New publication: David Sifonios and Andreas R. Ziegler, “Tuna – Dolphin Forever?" The Development of the PPM Debate Related to Trade and Environment in the WTO, The Indian Journal of International Economic Law, vol. VII, 2020, 106-133.
The Tuna-Dolphin disputes between the United States and Mexico have spanned almost three decades. They have shed light on the “PPM debate”, i.e. whether trade restrictions based on differences in process and production methods (PPMs) are justifiable under international trade rules. While a very strict approach against the use of PPM measures prevailed at the end of the GATT era, it has significantly evolved during the first two decades of the WTO. The Dispute Settlement Body eventually upheld a PPM “dolphin-safe” measure at the end of a particularly
long judicial saga. The different Tuna-Dolphin reports show how environmental interests have gradually been integrated in WTO law and have influenced the interpretation of some of the core provisions of the GATT and the TBT Agreement (nondiscrimination obligations, general exceptions). These remarkable evolutions may be viewed as reflections of the objective of

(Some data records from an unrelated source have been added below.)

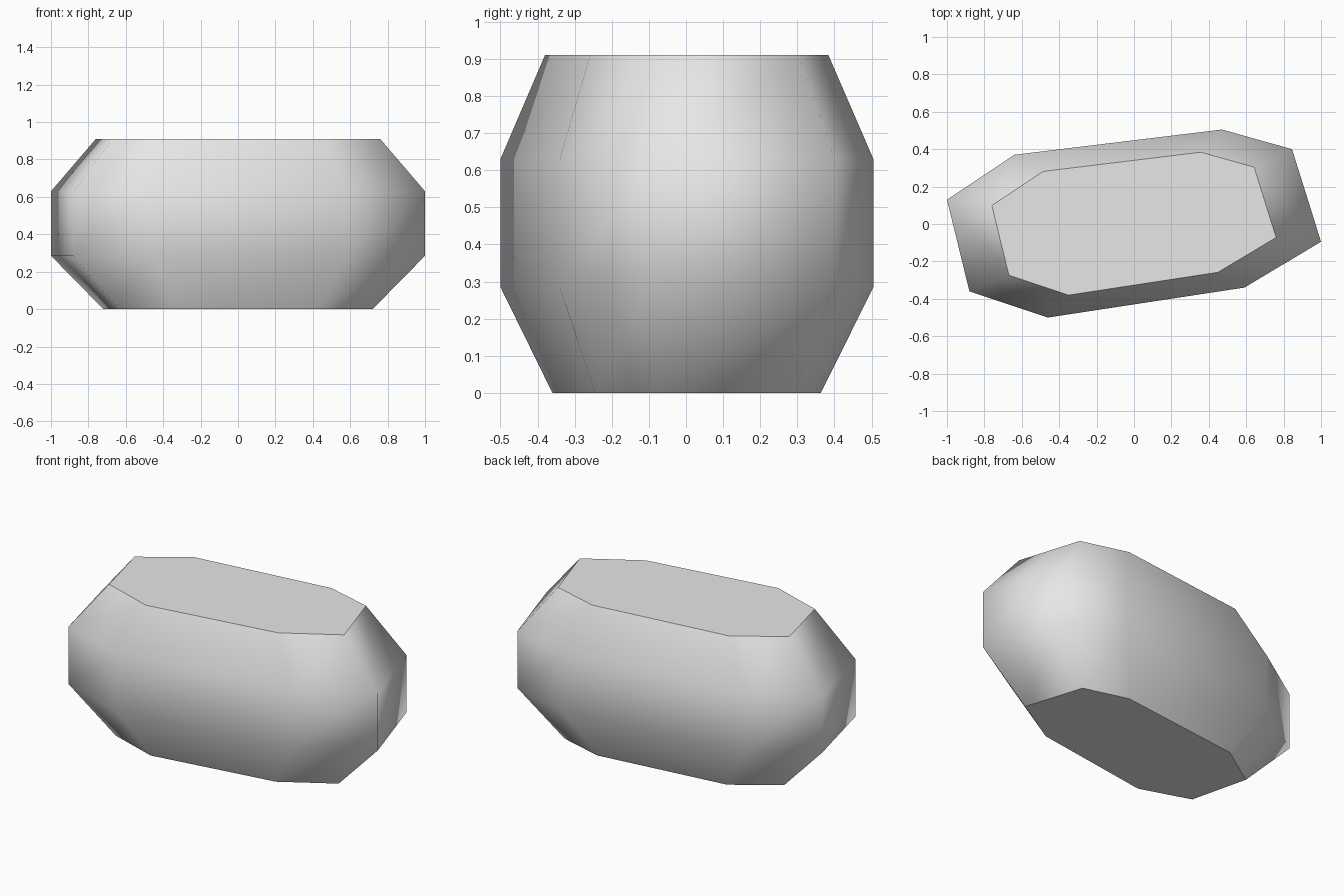
import bpy
import bmesh

cube = bpy.data.objects.get("Cube")
if cube:
    bpy.data.objects.remove(cube, do_unlink=True)

# Eight-sided outline of the widest section, and (height, scale) of each ring
OUTLINE = [(-1, 0.13), (-0.88, -0.36), (-0.46, -0.5), (0.59, -0.34),
           (1, -0.095), (0.845, 0.4), (0.47, 0.505), (-0.64, 0.37)]
RINGS = [(0, 0.72), (0.285, 1), (0.63, 1), (0.91, 0.76)]

# Plain grey surface
grey = bpy.data.materials.new("light_grey")
colour = (0.8, 0.8, 0.8, 1)
grey.use_nodes = True
grey.diffuse_color = colour
shader = next(n for n in grey.node_tree.nodes if n.type == "BSDF_PRINCIPLED")
shader.inputs["Base Color"].default_value = colour

# Rounded stone body: stacked rings bridged by smooth walls
bm = bmesh.new()
rings = [[bm.verts.new((x * s, y * s, z)) for x, y in OUTLINE] for z, s in RINGS]
for low, high in zip(rings, rings[1:]):
    for i in range(len(low)):
        j = (i + 1) % len(low)
        wall = bm.faces.new((low[i], low[j], high[j], high[i]))
        wall.smooth = True

# Flat top and bottom with crisp rims
for ring in (rings[0][::-1], rings[-1]):
    cap = bm.faces.new(ring)
    cap.smooth = False
    for edge in cap.edges:
        edge.smooth = False
bmesh.ops.recalc_face_normals(bm, faces=bm.faces[:])

mesh = bpy.data.meshes.new("stone_body")
bm.to_mesh(mesh)
bm.free()
mesh.materials.append(grey)
stone = bpy.data.objects.new("stone_body", mesh)
bpy.context.scene.collection.objects.link(stone)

sustainable development mentioned in the WTO Agreement and as consequences of the judicialization of the multilateral trading system, which has allowed more legally sophisticated analyses based on the rule of law. They also illustrate efforts to foster the external legitimacy of the WTO, through greater sensitivity towards non-trade values. At the same time, the Tuna-Dolphin case law has become particularly complex, focusing on very fine technical details specific to the dispute, which has led to the risk of “never-ending story”. In this context, the search for legal security, coherence and efficient settlement of disputes may be the next challenge for WTO adjudicating bodies. At the same time, the use of PPM measures remains delicate and requires the assessment and balance of a variety of interests, including the specific interests of developing countries.